From the first line onward, reproduce the records exactly; the final line to include is the one holding "const index = [];".

Dataset entries:
######
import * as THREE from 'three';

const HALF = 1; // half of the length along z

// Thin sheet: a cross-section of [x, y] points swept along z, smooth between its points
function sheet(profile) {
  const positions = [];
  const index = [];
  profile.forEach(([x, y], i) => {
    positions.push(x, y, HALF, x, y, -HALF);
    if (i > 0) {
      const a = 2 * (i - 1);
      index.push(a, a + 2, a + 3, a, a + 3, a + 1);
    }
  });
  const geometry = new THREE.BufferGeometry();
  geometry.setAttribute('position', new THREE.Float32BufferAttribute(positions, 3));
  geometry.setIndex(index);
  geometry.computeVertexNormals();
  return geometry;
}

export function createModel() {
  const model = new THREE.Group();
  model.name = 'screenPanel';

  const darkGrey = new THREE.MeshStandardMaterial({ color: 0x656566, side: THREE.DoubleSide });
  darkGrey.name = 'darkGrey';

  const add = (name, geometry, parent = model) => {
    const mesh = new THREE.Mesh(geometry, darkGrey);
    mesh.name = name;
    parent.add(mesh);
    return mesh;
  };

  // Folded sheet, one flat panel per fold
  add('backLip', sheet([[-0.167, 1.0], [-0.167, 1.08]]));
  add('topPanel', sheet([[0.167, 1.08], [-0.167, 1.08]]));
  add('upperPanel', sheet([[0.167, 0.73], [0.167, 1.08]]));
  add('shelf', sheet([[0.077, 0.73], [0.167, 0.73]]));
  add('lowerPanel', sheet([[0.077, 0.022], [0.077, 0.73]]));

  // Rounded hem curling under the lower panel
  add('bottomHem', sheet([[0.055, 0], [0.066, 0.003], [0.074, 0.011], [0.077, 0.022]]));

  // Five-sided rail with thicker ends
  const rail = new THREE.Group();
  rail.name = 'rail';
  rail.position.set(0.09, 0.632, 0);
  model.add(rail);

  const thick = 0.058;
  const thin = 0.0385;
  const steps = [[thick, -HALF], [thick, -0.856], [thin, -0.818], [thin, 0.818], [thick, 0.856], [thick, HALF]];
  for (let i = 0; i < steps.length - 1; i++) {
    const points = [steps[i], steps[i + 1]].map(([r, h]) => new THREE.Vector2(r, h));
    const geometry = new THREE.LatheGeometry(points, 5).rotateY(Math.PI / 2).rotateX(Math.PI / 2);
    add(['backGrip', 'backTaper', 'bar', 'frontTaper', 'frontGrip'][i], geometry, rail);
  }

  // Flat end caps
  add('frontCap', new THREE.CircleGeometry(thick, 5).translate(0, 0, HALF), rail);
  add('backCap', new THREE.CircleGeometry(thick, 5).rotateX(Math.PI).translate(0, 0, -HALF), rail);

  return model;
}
######
Expected output -
import * as THREE from 'three';

const HALF = 1; // half of the length along z

// Thin sheet: a cross-section of [x, y] points swept along z, smooth between its points
function sheet(profile) {
  const positions = [];
  const index = [];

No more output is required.